TV Blog: The best (and worst) of the week's telly
Thank goodness BBC3’s ‘wacky’ new sitcom We Are Klang (BBC3, Monday) finished this week. The team behind the show may have received their share of plaudits at the Fringe in the last few years but their charmless, sub Mighty Boosh comedy about a run down town council is creakingly stale and lifeless, and for the most part, crushingly unfunny.
Like series one of the ’Boosh the show presents itself as a children’s show gone wrong; characterised by daft sing-a-longs, silly costumes and flights of whimsy, all shot through with dark humour. But while Fielding and Barratt's antics coasted on the likability of its stars, We Are Klang spend most of their time shouting at the audience like Rik Mayall on an off day - no one’s idea of fun. While the anarchic set up begs comparison to Mayall et al in The Young Ones, Klang lack the sense of zeitgeist grabbing joy that fizzes through that 80s classic.
Under written and apathetically directed, the group’s sight gags and one-liners constantly misfire and have to be covered up by a laughter track. The neat idea of using the studio audience as participants - the council’s “Department of Audience” - is the only original spark on show and this is sorely underused. While a few routines – notably the use of some wonderfully cheap props – manage to raise a chuckle, the laughs are far too far and few between to justify a second series. Boo!
Not struggling to generate the laughs is US import Harper’s Island (BBC3, Sunday and Wednesday), a gleefully bloody slasher serial and the latest in a long line of HIGH! CONCEPT! DRAMAS! from across the pond.

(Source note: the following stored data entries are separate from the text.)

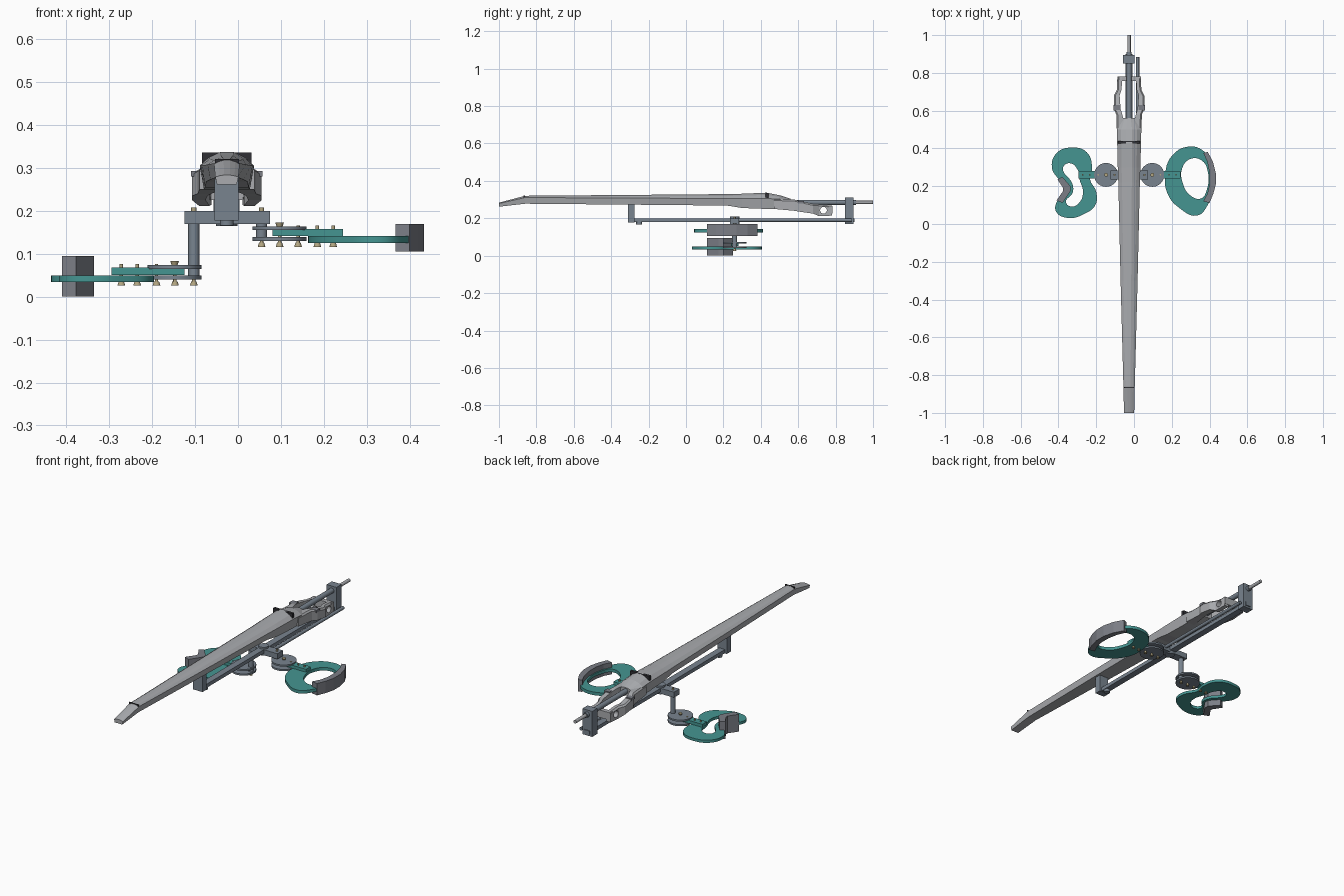
import bpy, bmesh, math
from mathutils import Vector

cube = bpy.data.objects.get("Cube")
if cube:
    bpy.data.objects.remove(cube, do_unlink=True)

CX = -0.026   # centre line of the long body
ARM_Y = 0.26  # line of the side supports


def material(name, rgb):
    m = bpy.data.materials.new(name)
    m.use_nodes = True
    m.diffuse_color = (*rgb, 1)
    m.node_tree.nodes["Principled BSDF"].inputs["Base Color"].default_value = (*rgb, 1)
    return m


BODY = material("light grey", (0.40, 0.41, 0.43))
STEEL = material("steel grey", (0.19, 0.23, 0.275))
TEAL = material("teal", (0.06, 0.30, 0.285))
PAD = material("pad grey", (0.20, 0.21, 0.24))
BRASS = material("brass", (0.45, 0.38, 0.22))
DARK = material("dark grey", (0.03, 0.03, 0.035))


def finish(name, bm, mat, smooth=False):
    bmesh.ops.recalc_face_normals(bm, faces=bm.faces)
    mesh = bpy.data.meshes.new(name)
    bm.to_mesh(mesh)
    bm.free()
    mesh.materials.append(mat)
    ob = bpy.data.objects.new(name, mesh)
    bpy.context.collection.objects.link(ob)
    if smooth:
        bpy.ops.object.select_all(action='DESELECT')
        ob.select_set(True)
        bpy.context.view_layer.objects.active = ob
        bpy.ops.object.shade_smooth_by_angle(angle=math.radians(35))
    return ob


def box(name, x, y, z, mat):
    bm = bmesh.new()
    bmesh.ops.create_cube(bm, size=1)
    for v in bm.verts:
        v.co = Vector([lo + (c + 0.5) * (hi - lo) for c, (lo, hi) in zip(v.co, (x, y, z))])
    return finish(name, bm, mat)


def rod(name, start, end, r, mat, sides=24, r2=None):
    a, b = Vector(start), Vector(end)
    bm = bmesh.new()
    bmesh.ops.create_cone(bm, cap_ends=True, segments=sides, radius1=r,
                          radius2=r if r2 is None else r2, depth=(b - a).length)
    turn = (b - a).to_track_quat('Z', 'Y')
    for v in bm.verts:
        v.co = turn @ v.co + (a + b) / 2
    return finish(name, bm, mat, True)


def loft(name, rings, mat):
    bm = bmesh.new()
    loops = [[bm.verts.new(p) for p in ring] for ring in rings]
    n = len(loops[0])
    for a, b in zip(loops, loops[1:]):
        for i in range(n):
            bm.faces.new((a[i], a[(i + 1) % n], b[(i + 1) % n], b[i]))
    bm.faces.new(loops[0])
    bm.faces.new(loops[-1])
    return finish(name, bm, mat)


def plate(name, outlines, z0, z1, mat):
    """Smooth closed outlines, later ones being holes, given a thickness."""
    cu = bpy.data.curves.new(name, 'CURVE')
    cu.dimensions, cu.fill_mode = '2D', 'BOTH'
    cu.extrude, cu.resolution_u = (z1 - z0) / 2, 6
    for pts in outlines:
        s = cu.splines.new('BEZIER')
        s.bezier_points.add(len(pts) - 1)
        s.use_cyclic_u = True
        for p, (x, y) in zip(s.bezier_points, pts):
            p.co = (x, y, 0)
            p.handle_left_type = p.handle_right_type = 'AUTO'
    tmp = bpy.data.objects.new(name + "_curve", cu)
    bpy.context.collection.objects.link(tmp)
    bpy.context.view_layer.update()
    bm = bmesh.new()
    bm.from_mesh(tmp.evaluated_get(bpy.context.evaluated_depsgraph_get()).to_mesh())
    bpy.data.objects.remove(tmp, do_unlink=True)
    bmesh.ops.remove_doubles(bm, verts=bm.verts, dist=1e-5)
    bmesh.ops.translate(bm, verts=bm.verts, vec=(0, 0, (z0 + z1) / 2))
    return finish(name, bm, mat, True)


# Long tapering body: y, half width, bottom, shoulder, crown
stations = [(-1, .027, .262, .279, .284), (-.86, .03, .278, .311, .321),
            (-.3, .045, .273, .308, .326), (.22, .057, .268, .306, .331),
            (.3, .06, .255, .306, .333), (.43, .063, .25, .306, .339),
            (.5, .063, .25, .302, .325), (.56, .035, .262, .295, .305)]


def section(y, w, bottom, side, top):
    ring = [(CX - w * .85, y, bottom), (CX + w * .85, y, bottom)]
    for t in (1, .66, .25, -.25, -.66, -1):
        ring.append((CX + w * t, y, side + (top - side) * (1 - t * t)))
    return ring


loft("long_body", [section(*s) for s in stations], BODY)
box("nut_strip", (CX - .058, CX + .058), (.425, .44), (.30, .336), DARK)
box("tip_seam", (CX - .028, CX + .028), (-.868, -.862), (.30, .321), DARK)

# Forked tail: y, outer, inner, bottom, top
fork = [(.47, .064, .01, .25, .303), (.58, .068, .036, .24, .30), (.61, .081, .045, .235, .292),
        (.68, .081, .05, .225, .277), (.71, .065, .04, .212, .275), (.78, .062, .036, .214, .267)]
for side, s in (("left", 1), ("right", -1)):
    arm = loft(side + "_tail_arm", [[(CX + s * o, y, b), (CX + s * o, y, t - .008),
                                     (CX + s * (o - .008), y, t), (CX + s * i, y, t),
                                     (CX + s * i, y, b)] for y, o, i, b, t in fork], BODY)
    cutter = rod("hole_cutter", (CX - .2, .735, .243), (CX + .2, .735, .243), .018, DARK)
    cutter.hide_render = True
    cut = arm.modifiers.new("hole", 'BOOLEAN')
    cut.object, cut.solver = cutter, 'EXACT'
    bpy.ops.object.select_all(action='DESELECT')
    bpy.context.view_layer.objects.active = arm
    arm.select_set(True)
    bpy.ops.object.modifier_apply(modifier="hole")
    bpy.data.objects.remove(cutter, do_unlink=True)
    box(side + "_arm_band", (CX + s * .066 - .017, CX + s * .066 + .017),
        (.60, .63), (.28, .2935), PAD)
box("tail_bar", (CX - .062, CX + .062), (.758, .782), (.225, .266), BODY)

# Tail spindle and its end block
rod("tail_spindle", (CX, .52, .285), (CX, .91, .285), .014, STEEL)
rod("spindle_tip", (CX, .9, .285), (CX, 1, .285), .009, BODY)
box("end_block", (CX - .031, CX + .029), (.85, .895), (.17, .31), STEEL)

# Rail under the body
box("lower_rail", (CX - .018, CX + .018), (-.3, .9), (.18, .2), STEEL)
rod("side_rail", (.019, .24, .19), (.019, .885, .19), .009, STEEL)
box("front_post", (CX - .029, CX + .027), (-.31, -.275), (.178, .277), STEEL)
rod("front_post_knob", (CX, -.25, .166), (CX, -.25, .185), .016, STEEL)
rod("rail_knob", (CX, ARM_Y, .165), (CX, ARM_Y, .21), .025, STEEL)

# Cross bar with a post at each end
box("cross_bar", (-.125, .075), (.235, .283), (.17, .2), STEEL)
rod("right_post", (-.103, ARM_Y, .04), (-.103, ARM_Y, .2), .013, STEEL)
rod("left_post", (.055, ARM_Y, .13), (.055, ARM_Y, .2), .013, STEEL)

# Side supports: paired discs, teal tab and brass screws
for side, s, cx, z, tab, screws in (
        ("left", 1, .097, .13, (.08, .245), (.055, .097, .14, .185, .222)),
        ("right", -1, -.148, .04, (-.295, -.125), (-.103, -.147, -.19, -.235, -.272))):
    for level, h in (("lower", 0), ("upper", .025)):
        rod(f"{side}_{level}_disc", (cx, ARM_Y, z + h), (cx, ARM_Y, z + h + .009), .063, STEEL, 40)
    box(side + "_tab", tab, (.24, .28), (z + .011, z + .028), TEAL)
    for k, x in enumerate(screws):
        rod(f"{side}_screw_{k}", (x, ARM_Y, z - .01), (x, ARM_Y, z + .036), .004, BRASS, 12)
        rod(f"{side}_screw_head_{k}", (x, ARM_Y, z - .014), (x, ARM_Y, z - .004), .009, BRASS, 12, .006)
    rod(side + "_pivot_nut", (cx, ARM_Y, z + .034), (cx, ARM_Y, z + .043), .007, BRASS, 12, .01)
    rod(side + "_post_nut", (screws[0], ARM_Y, .2), (screws[0], ARM_Y, .208), .006, BRASS, 12)

# Left oval rest and its curved pad
plate("left_rest", [
    [(.165, .26), (.20, .36), (.29, .41), (.37, .385), (.42, .3), (.425, .21),
     (.39, .1), (.335, .045), (.24, .085), (.18, .155)],
    [(.255, .295), (.3, .345), (.36, .335), (.39, .28), (.385, .18), (.355, .135),
     (.3, .15), (.26, .21)]], .125, .142, TEAL)


def band(name, inner, outer, z0, z1):
    pts = inner + outer[::-1]
    loft(name, [[(x, y, z) for x, y in pts] for z in (z0, z1)], PAD)


band("left_pad", [(.367, .375), (.388, .33), (.4, .27), (.4, .21), (.388, .16), (.367, .12)],
     [(.39, .382), (.418, .33), (.433, .27), (.433, .21), (.42, .16), (.4, .112)], .105, .17)

# Right kidney rest and its bent pad
plate("right_rest", [
    [(-.435, .3), (-.41, .375), (-.33, .405), (-.25, .38), (-.222, .3), (-.232, .235),
     (-.2, .17), (-.205, .1), (-.26, .055), (-.35, .032), (-.412, .065), (-.41, .115),
     (-.355, .17), (-.355, .2), (-.405, .245)],
    [(-.375, .3), (-.34, .322), (-.3, .29), (-.288, .235), (-.27, .17), (-.288, .115),
     (-.33, .092), (-.36, .115), (-.325, .165), (-.325, .21)]], .034, .049, TEAL)
band("right_pad", [(-.405, .235), (-.375, .19), (-.375, .175), (-.41, .125)],
     [(-.38, .25), (-.336, .2), (-.336, .175), (-.378, .112)], .0, .095)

In best horror movie form, it sees a group of ever so beautiful twenty-thirty somethings come together on a remote island for a glamorous wedding only to be picked off one by one by a serial killer. The trailers promise that at least one cast member will die per episode but if the opening is anything to go by expect that average to be higher.
Whether you’ll enjoy Harper’s Island depends very much on your position on the genre but if your tastes run to inventively gruesome deaths, cheesy dialogue and needlessly convoluted plotlines there is a lot here to love. Add to that some self-aware scripts and a genuinely strong cast and this has all the makings of essential TV. The amount of likeable characters on show (as well as some total bounders) allows for the tension to build up to fever pitch in the will they-won’t they get splattered/decapitated/burnt/drowned/hanged stakes.
As the gap between movies and television becomes ever narrower it’s great to see a cinema genre so ably making the transition onto the small screen. Harper’s Island has had a strong start and hopefully it can maintain the tension and mystery throughout its whole run, although by now the bride should really have noticed that her guest list is becoming evermore thin on the ground!
“Don’t let you’re guard down” is a good mantra for surviving a horror show but essential if you ever want to try and get the better of Derren Brown, who returned this week with The Events (Channel 4, Wednesday and Friday). During the first of four specials he managed to successfully predict the National Lottery numbers for last Wednesday’s draw. Camera trickery? Super hohi-tech lasers? LED enhanced ping-pong balls? Offices and homes across the country were a buzz with theories as to how he pulled it off and awaited Friday’s show where he purported to explain his methods.
Brown’s shtick relies on ‘magic, suggestion, psychology, misdirection and showmanship’ and it’s important to realise that these misdirections continue after the stunts have finished and into the sections where he claims to reveal his secrets; where he says a lot but tells you nothing at the same time. So how did he do it? Some have suggested camera trickery but for those less cynical, the credibility of any alternative rests on whether you put any store in the ‘deep maths’ of predicting random sequences and the power of ‘crowd wisdom’ in making collective guesses that turn out to be accurate. Anyone with an appreciation of quantum physics will know there is far more credence in these seemingly pseudoscientific theories than many are comfortable with but as to whether using them alongside spiritualist techniques can yield these sort of money making results is questionable at best. Certainly Brown is giving nothing away. A great magician never reveals his secrets after all…
If you want to waste your time We Are Klang is available on the BBC iplayer
You can catch up on the thrills of Harper’s Island on the BBC iplayer
See if you can work out how Derren Brown pulled off The Events over at 4od